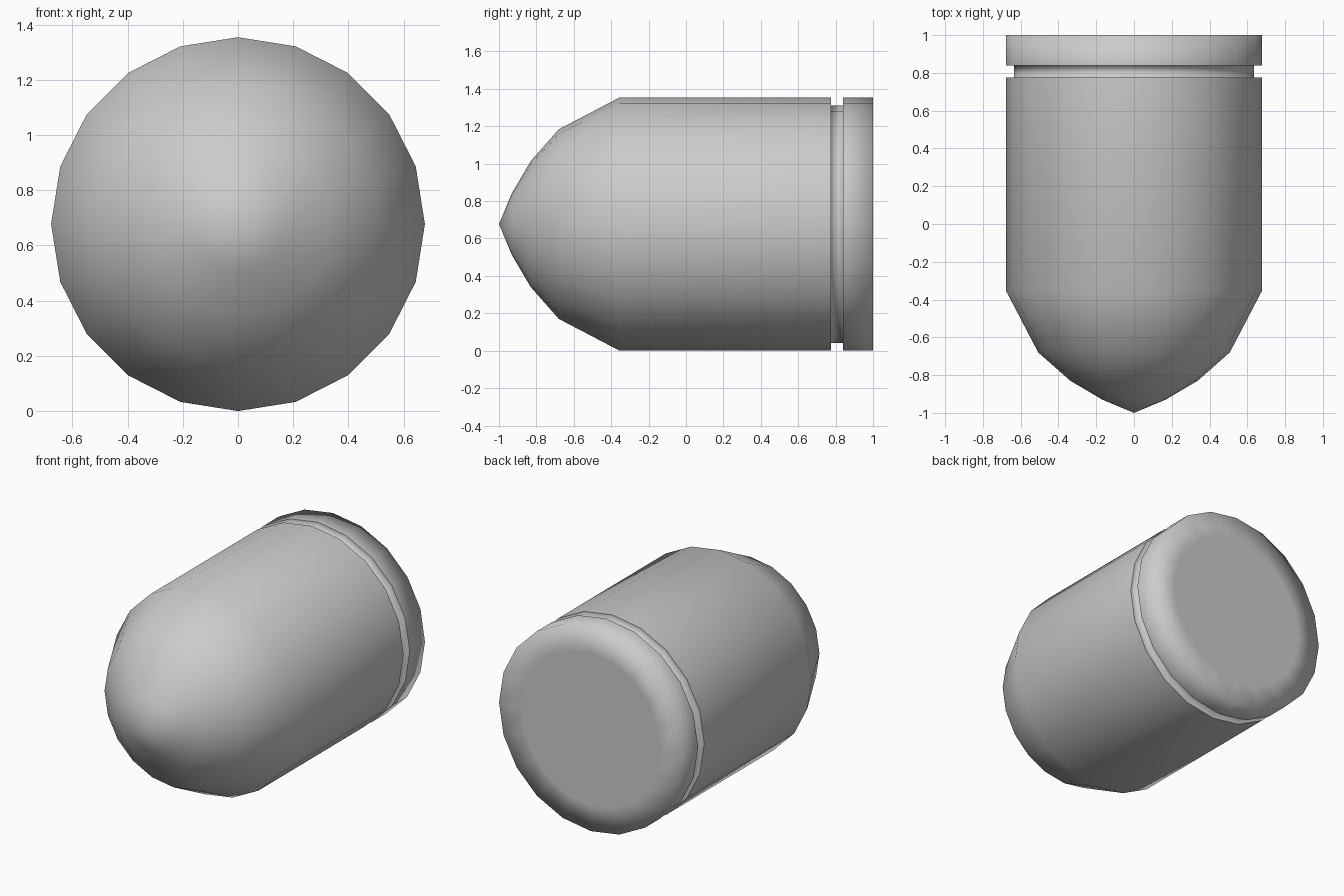
import bpy, bmesh
from math import sin, cos, tau

if "Cube" in bpy.data.objects:
    bpy.data.objects.remove(bpy.data.objects["Cube"])

SIDES = 20
R = 0.677

# Half-profile (y, radius) from behind the nose tip to the inner ring of the base
profile = [(-0.93, 0.167), (-0.83, 0.337), (-0.68, 0.507), (-0.355, R),
           (0.775, R), (0.775, 0.635), (0.84, 0.635), (0.84, R),
           (1.0, R), (1.0, 0.51)]
SHARP_RINGS = (4, 7)  # both lips of the groove

bm = bmesh.new()


def ring(y, r):
    return [bm.verts.new((r * cos(tau * i / SIDES), y, R + r * sin(tau * i / SIDES)))
            for i in range(SIDES)]


# Nose tip fan
rings = [ring(y, r) for y, r in profile]
tip = bm.verts.new((0, -1, R))
for i in range(SIDES):
    bm.faces.new((tip, rings[0][i], rings[0][(i + 1) % SIDES]))

# Body, groove and rim bands
for a, b in zip(rings, rings[1:]):
    for i in range(SIDES):
        j = (i + 1) % SIDES
        bm.faces.new((a[i], b[i], b[j], a[j]))

# Flat base disc
bm.faces.new(rings[-1])

bmesh.ops.recalc_face_normals(bm, faces=bm.faces)

# Smooth shading, with crisp groove lips
for f in bm.faces:
    f.smooth = True
for k in SHARP_RINGS:
    for i in range(SIDES):
        bm.edges.get((rings[k][i], rings[k][(i + 1) % SIDES])).smooth = False

mesh = bpy.data.meshes.new("bullet_body")
bm.to_mesh(mesh)
bm.free()
bpy.context.collection.objects.link(bpy.data.objects.new("bullet_body", mesh))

....

_TASK BRIEF_.
Reply with every line of the listing that has the string "lips".

_OUTPUT OF THE TASK_.
SHARP_RINGS = (4, 7)  # both lips of the groove
# Smooth shading, with crisp groove lips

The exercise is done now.